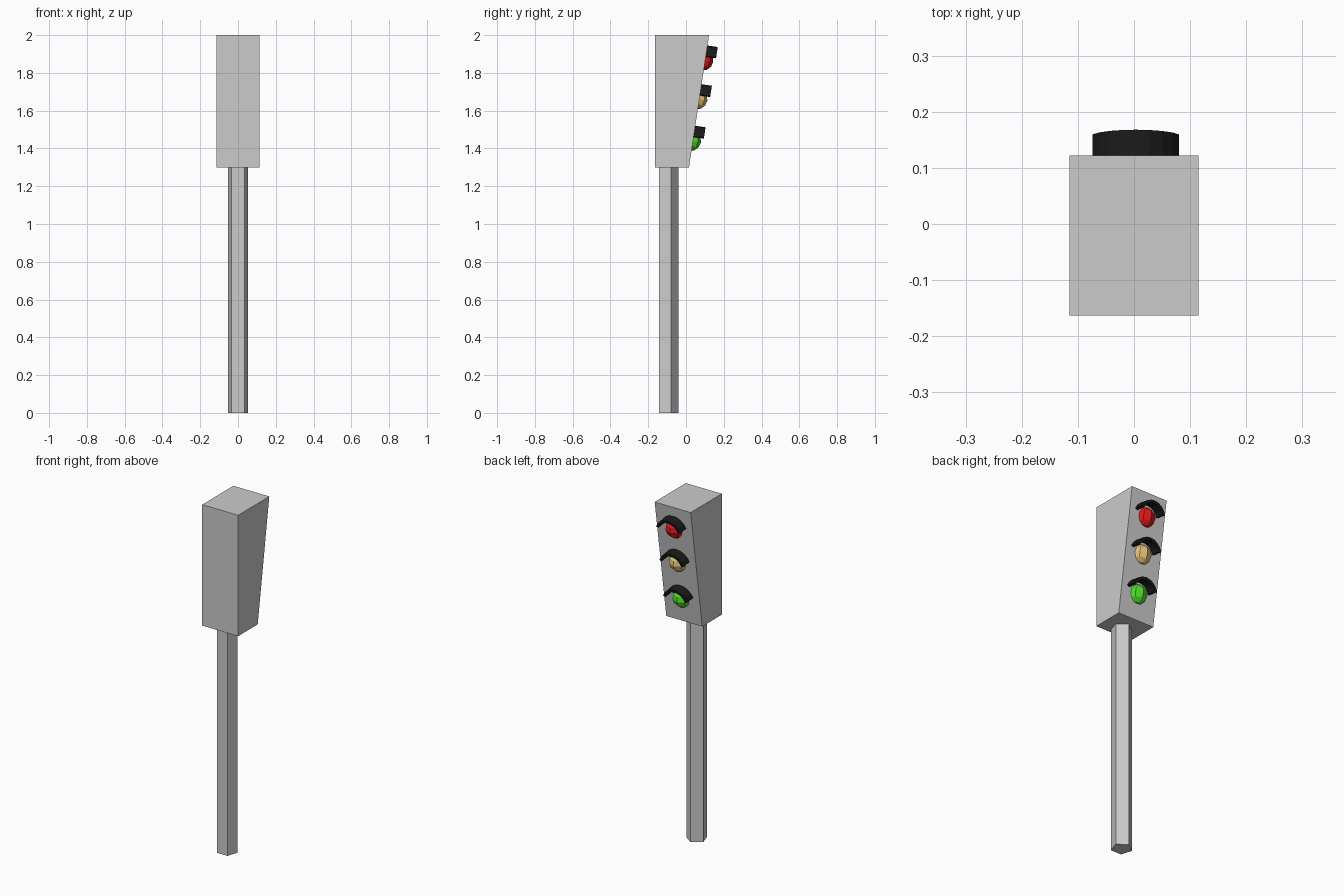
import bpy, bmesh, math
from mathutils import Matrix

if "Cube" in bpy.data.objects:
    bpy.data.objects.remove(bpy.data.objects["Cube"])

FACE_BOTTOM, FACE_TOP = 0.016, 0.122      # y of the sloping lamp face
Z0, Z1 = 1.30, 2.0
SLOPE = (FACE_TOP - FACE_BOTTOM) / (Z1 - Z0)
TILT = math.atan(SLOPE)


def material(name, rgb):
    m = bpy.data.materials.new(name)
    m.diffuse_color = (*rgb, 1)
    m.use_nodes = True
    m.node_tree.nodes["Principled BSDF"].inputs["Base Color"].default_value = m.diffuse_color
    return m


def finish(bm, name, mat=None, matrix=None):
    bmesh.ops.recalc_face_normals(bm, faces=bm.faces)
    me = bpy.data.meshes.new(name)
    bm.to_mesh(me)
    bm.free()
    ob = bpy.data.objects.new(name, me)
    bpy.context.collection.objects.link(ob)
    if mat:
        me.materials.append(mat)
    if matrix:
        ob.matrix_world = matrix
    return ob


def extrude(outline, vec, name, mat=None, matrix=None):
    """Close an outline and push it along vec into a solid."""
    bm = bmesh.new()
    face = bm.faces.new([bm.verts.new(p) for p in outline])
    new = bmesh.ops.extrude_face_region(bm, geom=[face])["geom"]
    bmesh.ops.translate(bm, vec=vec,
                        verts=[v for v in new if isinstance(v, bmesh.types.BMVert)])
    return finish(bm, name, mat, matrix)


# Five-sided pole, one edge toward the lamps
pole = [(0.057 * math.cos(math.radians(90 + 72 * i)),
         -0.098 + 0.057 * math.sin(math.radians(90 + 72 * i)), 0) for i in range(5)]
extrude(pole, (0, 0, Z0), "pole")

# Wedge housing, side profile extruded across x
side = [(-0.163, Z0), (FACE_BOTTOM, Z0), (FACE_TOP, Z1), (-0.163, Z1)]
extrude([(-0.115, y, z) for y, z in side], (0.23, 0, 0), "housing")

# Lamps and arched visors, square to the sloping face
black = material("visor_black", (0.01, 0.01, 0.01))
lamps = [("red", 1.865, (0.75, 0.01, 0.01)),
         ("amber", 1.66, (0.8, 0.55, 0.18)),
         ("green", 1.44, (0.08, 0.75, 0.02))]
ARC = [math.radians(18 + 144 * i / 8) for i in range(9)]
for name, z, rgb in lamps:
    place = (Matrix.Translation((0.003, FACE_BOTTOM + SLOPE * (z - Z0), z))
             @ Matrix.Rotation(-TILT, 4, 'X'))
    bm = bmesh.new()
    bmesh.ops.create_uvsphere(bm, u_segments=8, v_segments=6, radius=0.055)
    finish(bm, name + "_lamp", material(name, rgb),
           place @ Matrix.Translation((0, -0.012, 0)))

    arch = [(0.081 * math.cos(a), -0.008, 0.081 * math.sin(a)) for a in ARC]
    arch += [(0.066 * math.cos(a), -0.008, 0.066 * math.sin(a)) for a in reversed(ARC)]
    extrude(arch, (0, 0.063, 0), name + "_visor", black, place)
────────────────
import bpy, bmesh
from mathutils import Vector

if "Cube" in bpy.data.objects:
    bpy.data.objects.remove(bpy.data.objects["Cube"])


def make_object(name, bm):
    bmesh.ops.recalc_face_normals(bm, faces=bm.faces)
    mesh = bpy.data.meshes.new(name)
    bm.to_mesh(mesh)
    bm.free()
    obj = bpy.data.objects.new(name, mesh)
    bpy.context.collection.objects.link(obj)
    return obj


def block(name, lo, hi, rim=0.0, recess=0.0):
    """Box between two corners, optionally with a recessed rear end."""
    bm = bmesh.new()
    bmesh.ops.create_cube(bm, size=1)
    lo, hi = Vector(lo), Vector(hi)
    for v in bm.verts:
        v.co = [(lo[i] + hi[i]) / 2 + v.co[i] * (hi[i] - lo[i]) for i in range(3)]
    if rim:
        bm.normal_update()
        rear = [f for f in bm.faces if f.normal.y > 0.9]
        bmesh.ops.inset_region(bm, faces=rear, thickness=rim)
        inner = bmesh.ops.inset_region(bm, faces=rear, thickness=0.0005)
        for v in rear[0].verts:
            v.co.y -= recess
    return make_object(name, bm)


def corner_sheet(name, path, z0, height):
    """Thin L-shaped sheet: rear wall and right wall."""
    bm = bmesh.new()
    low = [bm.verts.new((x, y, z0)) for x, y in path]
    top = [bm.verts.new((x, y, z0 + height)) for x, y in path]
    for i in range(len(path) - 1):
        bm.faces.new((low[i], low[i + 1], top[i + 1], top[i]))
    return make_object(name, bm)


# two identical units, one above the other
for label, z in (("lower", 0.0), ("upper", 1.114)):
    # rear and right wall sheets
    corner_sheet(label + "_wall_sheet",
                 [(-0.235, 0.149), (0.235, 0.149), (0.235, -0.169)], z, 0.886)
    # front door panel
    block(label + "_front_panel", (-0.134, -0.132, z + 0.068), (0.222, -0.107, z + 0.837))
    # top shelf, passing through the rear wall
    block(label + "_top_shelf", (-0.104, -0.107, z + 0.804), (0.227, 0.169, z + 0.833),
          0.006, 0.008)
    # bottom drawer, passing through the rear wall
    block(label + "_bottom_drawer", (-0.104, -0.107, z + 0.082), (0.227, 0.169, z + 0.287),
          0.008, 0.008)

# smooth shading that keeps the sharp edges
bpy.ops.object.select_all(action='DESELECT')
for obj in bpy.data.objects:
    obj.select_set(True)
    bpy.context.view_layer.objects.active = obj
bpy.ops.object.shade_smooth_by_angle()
────────────────
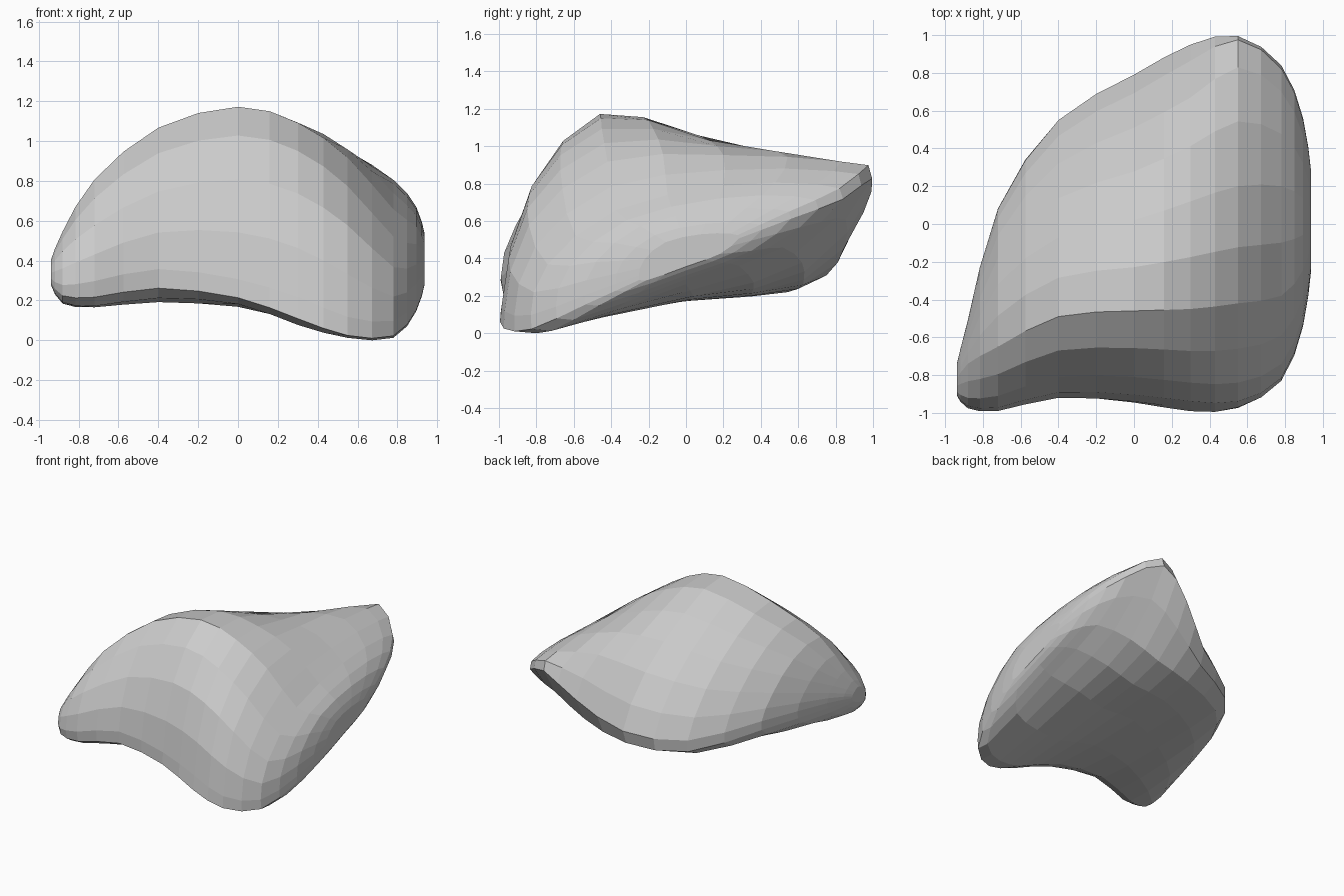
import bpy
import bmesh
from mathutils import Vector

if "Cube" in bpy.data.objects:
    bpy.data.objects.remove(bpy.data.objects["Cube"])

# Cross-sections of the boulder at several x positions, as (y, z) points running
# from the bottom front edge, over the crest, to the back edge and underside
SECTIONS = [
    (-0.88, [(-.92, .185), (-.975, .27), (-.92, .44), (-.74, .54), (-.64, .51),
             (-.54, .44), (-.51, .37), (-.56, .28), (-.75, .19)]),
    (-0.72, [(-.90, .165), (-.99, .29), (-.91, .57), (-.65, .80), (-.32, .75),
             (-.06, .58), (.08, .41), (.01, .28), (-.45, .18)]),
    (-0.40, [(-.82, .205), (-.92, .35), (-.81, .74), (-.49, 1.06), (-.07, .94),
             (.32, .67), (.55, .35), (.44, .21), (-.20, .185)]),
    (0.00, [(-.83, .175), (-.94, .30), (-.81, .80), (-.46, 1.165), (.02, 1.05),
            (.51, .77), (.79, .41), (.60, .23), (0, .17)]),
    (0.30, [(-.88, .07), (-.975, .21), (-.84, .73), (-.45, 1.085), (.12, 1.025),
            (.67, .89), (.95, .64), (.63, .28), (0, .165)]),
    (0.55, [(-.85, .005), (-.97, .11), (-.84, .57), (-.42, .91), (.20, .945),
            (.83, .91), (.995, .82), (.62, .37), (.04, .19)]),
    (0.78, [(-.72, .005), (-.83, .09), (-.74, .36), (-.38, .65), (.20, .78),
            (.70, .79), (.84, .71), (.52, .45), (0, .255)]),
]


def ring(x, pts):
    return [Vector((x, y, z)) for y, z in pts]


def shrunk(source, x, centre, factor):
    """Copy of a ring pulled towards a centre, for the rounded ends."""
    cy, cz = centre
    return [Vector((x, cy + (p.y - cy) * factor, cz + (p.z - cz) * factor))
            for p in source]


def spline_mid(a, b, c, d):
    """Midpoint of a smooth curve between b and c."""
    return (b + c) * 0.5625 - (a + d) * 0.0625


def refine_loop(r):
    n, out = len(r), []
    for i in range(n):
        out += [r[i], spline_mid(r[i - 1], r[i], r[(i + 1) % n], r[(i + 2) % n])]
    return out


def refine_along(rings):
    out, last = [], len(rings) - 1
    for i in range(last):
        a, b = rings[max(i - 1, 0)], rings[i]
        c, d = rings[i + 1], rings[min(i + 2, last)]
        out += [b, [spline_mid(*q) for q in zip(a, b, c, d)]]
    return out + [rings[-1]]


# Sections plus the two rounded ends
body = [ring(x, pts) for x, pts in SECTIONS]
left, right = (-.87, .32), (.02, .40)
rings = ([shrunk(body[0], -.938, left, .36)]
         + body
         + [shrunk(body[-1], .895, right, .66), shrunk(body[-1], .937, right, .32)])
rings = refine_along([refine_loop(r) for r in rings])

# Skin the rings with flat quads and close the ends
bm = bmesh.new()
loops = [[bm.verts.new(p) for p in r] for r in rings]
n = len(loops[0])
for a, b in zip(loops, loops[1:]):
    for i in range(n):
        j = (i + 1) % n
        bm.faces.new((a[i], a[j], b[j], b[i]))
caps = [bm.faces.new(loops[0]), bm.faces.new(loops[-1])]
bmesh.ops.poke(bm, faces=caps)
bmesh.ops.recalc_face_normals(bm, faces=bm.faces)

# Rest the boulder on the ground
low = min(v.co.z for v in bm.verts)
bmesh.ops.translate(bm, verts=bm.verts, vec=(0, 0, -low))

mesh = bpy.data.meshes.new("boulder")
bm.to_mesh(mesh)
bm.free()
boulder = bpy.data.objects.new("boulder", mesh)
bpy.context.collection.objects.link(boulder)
────────────────
* _Exercise_
Look through the material and find each line that includes "context", then copy it.

* _Finished exercise_
    bpy.context.collection.objects.link(ob)
    bpy.context.collection.objects.link(obj)
    bpy.context.view_layer.objects.active = obj
bpy.context.collection.objects.link(boulder)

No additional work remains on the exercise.